Embracing his Jewishness rather late (despite the fancy Bar Mitzvah invitation issued by his father, whom he despised), Kafka got a law doctorate so he could support himself while he wrote. At the Workers Accident Insurance Institute, he handled safety ratings of industrial plants, working deep in bureaucracy's corridors of despair, where he knew at first hand the arrogance, incompetence and meaningless hostility of petty clerkdoms, the mindless routines and regulations that eroded the souls both of the clerks and of their harassed, baffled victims.
"How modest these men are," he wrote. "They come to us and beg. Instead of storming the institute and smashing it to little pieces, they come to beg . . ."
This is the nightmare of "The Trial" -- in the original.
Kafka had no cozy sense of family, rarely spoke to his parents or his three pretty younger sisters. Yet he longed to be a family man. He kept up with the women in his life, corresponding with them for years after the affairs ended. They are all pictured here. Two of them died in concentration camps. So did all three of his sisters.

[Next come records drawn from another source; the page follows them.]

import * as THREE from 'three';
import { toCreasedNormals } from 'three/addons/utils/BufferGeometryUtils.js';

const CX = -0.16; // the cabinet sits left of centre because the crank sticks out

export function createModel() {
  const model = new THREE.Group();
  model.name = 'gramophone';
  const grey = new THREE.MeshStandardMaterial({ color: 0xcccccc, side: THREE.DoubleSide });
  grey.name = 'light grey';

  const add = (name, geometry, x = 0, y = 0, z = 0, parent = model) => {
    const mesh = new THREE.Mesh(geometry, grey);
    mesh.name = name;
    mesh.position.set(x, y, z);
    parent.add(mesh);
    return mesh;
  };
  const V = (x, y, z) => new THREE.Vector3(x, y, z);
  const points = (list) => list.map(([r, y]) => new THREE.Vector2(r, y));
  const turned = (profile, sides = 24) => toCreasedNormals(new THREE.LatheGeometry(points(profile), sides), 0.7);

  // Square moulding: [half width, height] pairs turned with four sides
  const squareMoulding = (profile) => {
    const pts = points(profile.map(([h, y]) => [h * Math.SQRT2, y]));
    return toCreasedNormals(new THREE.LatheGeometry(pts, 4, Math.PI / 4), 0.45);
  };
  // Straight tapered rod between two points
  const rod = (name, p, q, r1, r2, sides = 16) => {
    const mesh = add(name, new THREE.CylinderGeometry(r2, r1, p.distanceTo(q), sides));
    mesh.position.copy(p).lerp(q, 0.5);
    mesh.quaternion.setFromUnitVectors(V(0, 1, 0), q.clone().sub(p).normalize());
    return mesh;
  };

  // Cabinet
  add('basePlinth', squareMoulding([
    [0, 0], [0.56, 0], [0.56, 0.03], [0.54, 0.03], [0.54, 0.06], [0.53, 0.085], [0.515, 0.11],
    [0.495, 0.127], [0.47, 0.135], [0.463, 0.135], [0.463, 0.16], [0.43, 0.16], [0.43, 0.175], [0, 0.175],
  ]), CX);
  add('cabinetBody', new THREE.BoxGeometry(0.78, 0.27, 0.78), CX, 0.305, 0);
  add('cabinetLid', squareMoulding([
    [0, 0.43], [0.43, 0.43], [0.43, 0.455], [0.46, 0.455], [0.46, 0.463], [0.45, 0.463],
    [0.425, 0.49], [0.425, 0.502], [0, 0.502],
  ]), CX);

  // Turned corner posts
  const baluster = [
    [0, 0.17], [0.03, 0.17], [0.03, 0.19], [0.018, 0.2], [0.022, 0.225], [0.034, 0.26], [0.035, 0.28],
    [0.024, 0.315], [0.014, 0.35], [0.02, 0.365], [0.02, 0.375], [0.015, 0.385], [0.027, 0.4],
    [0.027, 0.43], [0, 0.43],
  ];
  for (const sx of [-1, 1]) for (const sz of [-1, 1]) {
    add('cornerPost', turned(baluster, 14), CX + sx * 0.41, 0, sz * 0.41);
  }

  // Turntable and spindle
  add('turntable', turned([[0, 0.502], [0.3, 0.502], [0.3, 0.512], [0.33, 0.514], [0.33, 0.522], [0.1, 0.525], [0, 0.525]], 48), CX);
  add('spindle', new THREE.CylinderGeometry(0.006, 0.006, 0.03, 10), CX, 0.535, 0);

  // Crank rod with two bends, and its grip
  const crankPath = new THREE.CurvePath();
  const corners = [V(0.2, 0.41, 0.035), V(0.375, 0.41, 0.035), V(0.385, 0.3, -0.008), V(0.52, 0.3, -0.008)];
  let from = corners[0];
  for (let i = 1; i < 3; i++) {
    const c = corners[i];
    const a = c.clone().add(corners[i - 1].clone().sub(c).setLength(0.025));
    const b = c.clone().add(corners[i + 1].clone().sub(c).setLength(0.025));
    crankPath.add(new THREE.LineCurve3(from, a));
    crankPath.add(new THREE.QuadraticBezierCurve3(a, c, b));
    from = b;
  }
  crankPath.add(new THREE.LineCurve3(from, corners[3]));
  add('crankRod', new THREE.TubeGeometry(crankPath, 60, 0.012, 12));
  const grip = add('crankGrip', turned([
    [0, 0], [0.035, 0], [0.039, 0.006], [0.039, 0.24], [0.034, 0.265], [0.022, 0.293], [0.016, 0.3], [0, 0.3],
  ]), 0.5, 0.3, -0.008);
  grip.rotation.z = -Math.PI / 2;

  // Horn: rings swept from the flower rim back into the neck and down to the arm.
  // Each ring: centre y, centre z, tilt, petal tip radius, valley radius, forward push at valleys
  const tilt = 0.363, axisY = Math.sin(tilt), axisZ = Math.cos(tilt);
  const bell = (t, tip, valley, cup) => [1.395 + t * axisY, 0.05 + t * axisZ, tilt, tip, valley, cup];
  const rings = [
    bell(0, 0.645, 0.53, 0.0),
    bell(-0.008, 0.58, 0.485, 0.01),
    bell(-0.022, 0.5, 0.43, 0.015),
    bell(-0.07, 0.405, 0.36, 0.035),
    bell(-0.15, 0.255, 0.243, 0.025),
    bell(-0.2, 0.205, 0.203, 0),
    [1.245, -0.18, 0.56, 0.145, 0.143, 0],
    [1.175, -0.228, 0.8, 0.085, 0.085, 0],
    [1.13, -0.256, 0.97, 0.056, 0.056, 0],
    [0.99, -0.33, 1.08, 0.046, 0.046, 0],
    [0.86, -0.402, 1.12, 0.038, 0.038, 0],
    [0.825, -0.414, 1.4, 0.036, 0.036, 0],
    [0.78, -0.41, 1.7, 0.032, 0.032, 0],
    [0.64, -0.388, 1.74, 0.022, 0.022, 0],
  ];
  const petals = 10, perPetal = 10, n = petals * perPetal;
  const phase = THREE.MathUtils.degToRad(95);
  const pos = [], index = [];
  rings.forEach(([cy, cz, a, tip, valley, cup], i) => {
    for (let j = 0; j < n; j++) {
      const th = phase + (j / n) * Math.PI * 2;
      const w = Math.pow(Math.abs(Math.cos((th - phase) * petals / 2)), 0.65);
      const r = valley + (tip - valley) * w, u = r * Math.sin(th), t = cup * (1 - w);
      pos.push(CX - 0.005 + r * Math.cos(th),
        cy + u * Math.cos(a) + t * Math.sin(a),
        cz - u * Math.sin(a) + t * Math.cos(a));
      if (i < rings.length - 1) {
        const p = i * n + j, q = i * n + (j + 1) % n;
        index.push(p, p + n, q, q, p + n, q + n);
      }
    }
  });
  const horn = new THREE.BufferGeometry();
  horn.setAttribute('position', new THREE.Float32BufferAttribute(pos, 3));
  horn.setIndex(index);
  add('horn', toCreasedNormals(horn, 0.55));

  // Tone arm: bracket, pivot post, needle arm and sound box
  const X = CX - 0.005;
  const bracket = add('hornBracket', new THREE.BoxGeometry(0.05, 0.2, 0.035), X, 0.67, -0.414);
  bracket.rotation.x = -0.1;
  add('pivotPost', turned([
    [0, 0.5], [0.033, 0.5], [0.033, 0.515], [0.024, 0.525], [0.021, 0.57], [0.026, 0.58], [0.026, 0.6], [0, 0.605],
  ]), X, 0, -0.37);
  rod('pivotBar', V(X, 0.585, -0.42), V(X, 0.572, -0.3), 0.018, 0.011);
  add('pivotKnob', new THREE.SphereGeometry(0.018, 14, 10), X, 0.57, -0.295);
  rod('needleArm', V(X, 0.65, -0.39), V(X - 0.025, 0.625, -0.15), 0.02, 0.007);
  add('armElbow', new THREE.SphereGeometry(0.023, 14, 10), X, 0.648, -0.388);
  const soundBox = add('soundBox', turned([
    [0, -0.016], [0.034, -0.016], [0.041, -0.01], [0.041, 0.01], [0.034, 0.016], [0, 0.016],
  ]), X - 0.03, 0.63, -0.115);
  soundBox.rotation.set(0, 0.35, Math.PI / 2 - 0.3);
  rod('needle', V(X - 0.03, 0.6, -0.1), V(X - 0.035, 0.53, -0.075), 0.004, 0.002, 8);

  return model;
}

One affair was with Grete Bloch, who later revealed that she had had his son in 1914, but the boy died at 7. Kafka never knew about him.